Rendered images with source text

::::

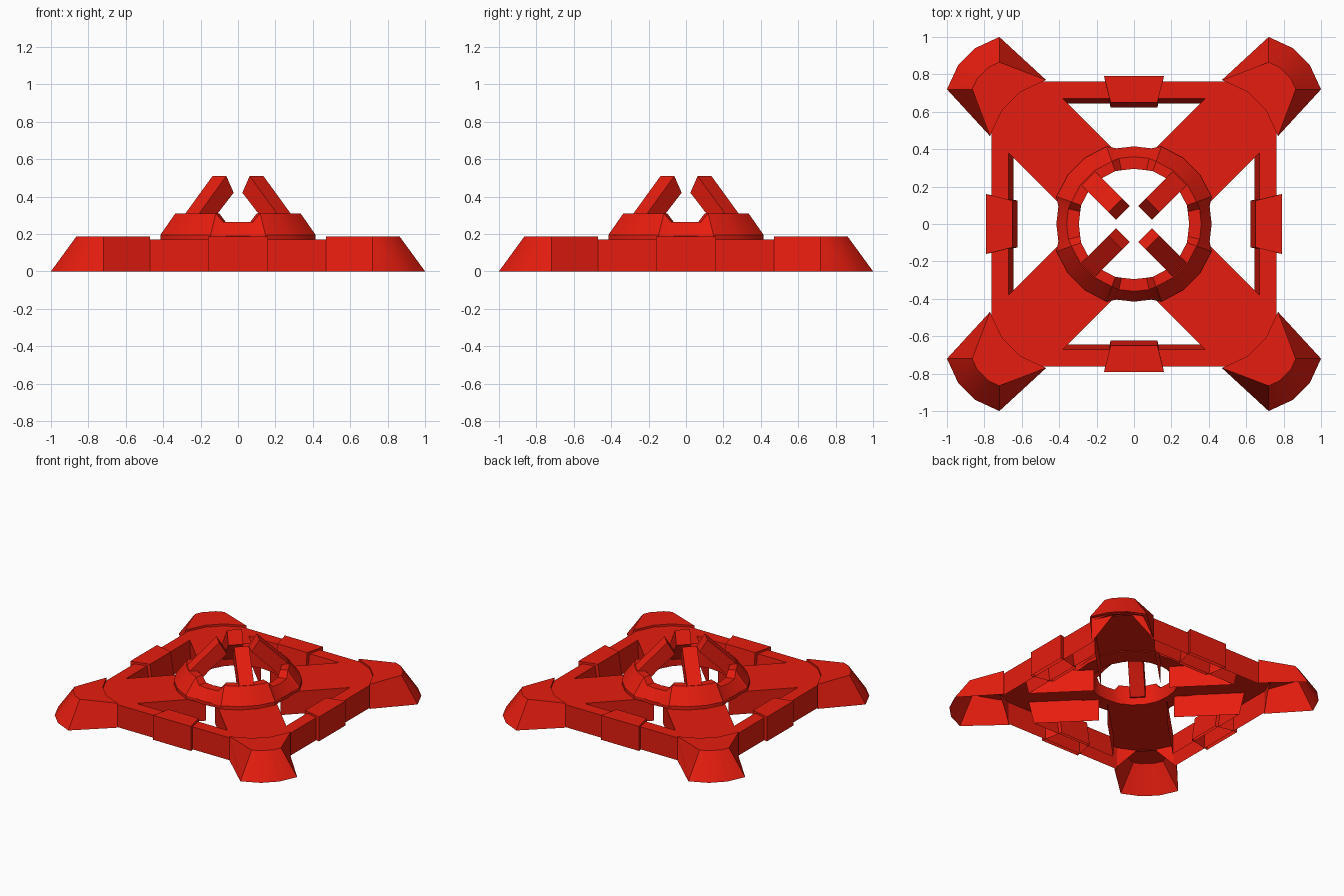
import bpy, bmesh
from math import sin, cos, pi, radians
from mathutils import Matrix, Vector

if "Cube" in bpy.data.objects:
    bpy.data.objects.remove(bpy.data.objects["Cube"])

red = bpy.data.materials.new("red")
red.diffuse_color = (0.8, 0.012, 0.0045, 1)
red.use_nodes = True
red.node_tree.nodes["Principled BSDF"].inputs["Base Color"].default_value = red.diffuse_color


def finish(name, bm):
    """Weld, orient and link one part, smooth over shallow edges only."""
    bmesh.ops.remove_doubles(bm, verts=bm.verts, dist=0.0005)
    bmesh.ops.recalc_face_normals(bm, faces=bm.faces)
    me = bpy.data.meshes.new(name)
    bm.to_mesh(me)
    bm.free()
    me.materials.append(red)
    ob = bpy.data.objects.new(name, me)
    bpy.context.collection.objects.link(ob)
    bpy.ops.object.select_all(action='DESELECT')
    ob.select_set(True)
    bpy.context.view_layer.objects.active = ob
    bpy.ops.object.shade_smooth_by_angle(angle=radians(30))


def shell(bm, top, bottom, skip=()):
    """Open-bottomed cap: top outline joined to bottom outline, some walls left out."""
    t = [bm.verts.new(p) for p in top]
    b = [bm.verts.new(p) for p in bottom]
    bm.faces.new(t)
    n = len(t)
    for i in range(n):
        if i not in skip:
            j = (i + 1) % n
            bm.faces.new((t[i], b[i], b[j], t[j]))


def quarters(bm):
    """Repeat the mesh at 90, 180 and 270 degrees."""
    src = bm.verts[:] + bm.edges[:] + bm.faces[:]
    for k in (1, 2, 3):
        new = bmesh.ops.duplicate(bm, geom=src)["geom"]
        vs = [g for g in new if isinstance(g, bmesh.types.BMVert)]
        bmesh.ops.rotate(bm, verts=vs, cent=(0, 0, 0), matrix=Matrix.Rotation(k * pi / 2, 3, 'Z'))


def mirrored(half):
    """Complete an outline symmetric about x = y."""
    return half + [(y, x) for x, y in reversed(half)]


# Square frame with diagonal arms, hollow underneath
H = 0.17
arc = [(0.33 * cos(radians(a)), 0.33 * sin(radians(a))) for a in (83.4, 70, 57)]
outline_top = mirrored([(0.62, 0.72), (0.485, 0.762), (0, 0.762), (0, 0.67), (0.38, 0.67)] + arc)
outline_bot = mirrored([(0.62, 0.72), (0.485, 0.762), (0, 0.762), (0, 0.645), (0.355, 0.645)] + arc)
bm = bmesh.new()
n = len(outline_top)
# no walls on the quarter seams, under the ring or where the feet join
shell(bm, [(x, y, H) for x, y in outline_top], [(x, y, 0) for x, y in outline_bot],
      skip=(0, 2, 5, 6, 7, 8, 9, n - 4, n - 2, n - 1))
quarters(bm)
finish("frame_and_arms", bm)

# Corner feet: sloped rounded outside, shallow step onto the arm
foot_top = mirrored([(0.775, 0.84), (0.72, 0.865), (0.47, 0.77), (0.61, 0.705)])
foot_top[0], foot_top[-1] = (0.775, 0.84), (0.84, 0.775)
foot_bot = mirrored([(0.85, 0.94), (0.72, 1.0), (0.47, 0.77), (0.61, 0.705)])
foot_z = [0, 0, 0, 0.165, 0.165, 0, 0, 0]
bm = bmesh.new()
shell(bm, [(x, y, 0.185) for x, y in foot_top],
      [(x, y, z) for (x, y), z in zip(foot_bot, foot_z)])
quarters(bm)
finish("corner_feet", bm)

# Clips around the middle of each frame side
bm = bmesh.new()
shell(bm,
      [(-0.16, 0.79, 0.185), (-0.125, 0.65, 0.185), (0.125, 0.65, 0.185), (0.16, 0.79, 0.185)],
      [(-0.16, 0.79, 0), (-0.125, 0.622, 0), (0.125, 0.622, 0), (0.16, 0.79, 0)])
quarters(bm)
finish("frame_clips", bm)

# Ring: tall blocks on the arms ramp down to low links between them
low = [(0.415, 0.165), (0.415, 0.19), (0.36, 0.265), (0.295, 0.265), (0.295, 0.165)]
tall = [(0.44, 0.165), (0.44, 0.195), (0.355, 0.31), (0.30, 0.31), (0.30, 0.165)]
stations = [(a, tall) for a in (19.5, 36.5, 53.5, 70.5)] + [(a, low) for a in (77, 90, 103)]
stations.append((109.5, tall))
bm = bmesh.new()
rows = [[bm.verts.new((r * cos(radians(a)), r * sin(radians(a)), z)) for r, z in prof]
        for a, prof in stations]
for p, q in zip(rows, rows[1:]):
    for i in range(5):
        j = (i + 1) % 5
        bm.faces.new((p[i], q[i], q[j], p[j]))
quarters(bm)
finish("ring", bm)

# Inward-leaning claws
bm = bmesh.new()
profile = [(0.14, 0.51), (0.085, 0.42), (0.205, 0.31), (0.285, 0.22), (0.33, 0.22), (0.345, 0.31)]
sides = []
for w in (-0.052, 0.052):
    sides.append([bm.verts.new(Matrix.Rotation(pi / 4, 3, 'Z') @ Vector((r, w, z)))
                  for r, z in profile])
    bm.faces.new(sides[-1])
for i in range(len(profile)):
    j = (i + 1) % len(profile)
    bm.faces.new((sides[0][i], sides[0][j], sides[1][j], sides[1][i]))
quarters(bm)
finish("claws", bm)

::::

Task prompt
Pictures excluded, repeat the records exactly from their opening line through the line containing "red.use_nodes = True".

Task solution
import bpy, bmesh
from math import sin, cos, pi, radians
from mathutils import Matrix, Vector

if "Cube" in bpy.data.objects:
    bpy.data.objects.remove(bpy.data.objects["Cube"])

red = bpy.data.materials.new("red")
red.diffuse_color = (0.8, 0.012, 0.0045, 1)
red.use_nodes = True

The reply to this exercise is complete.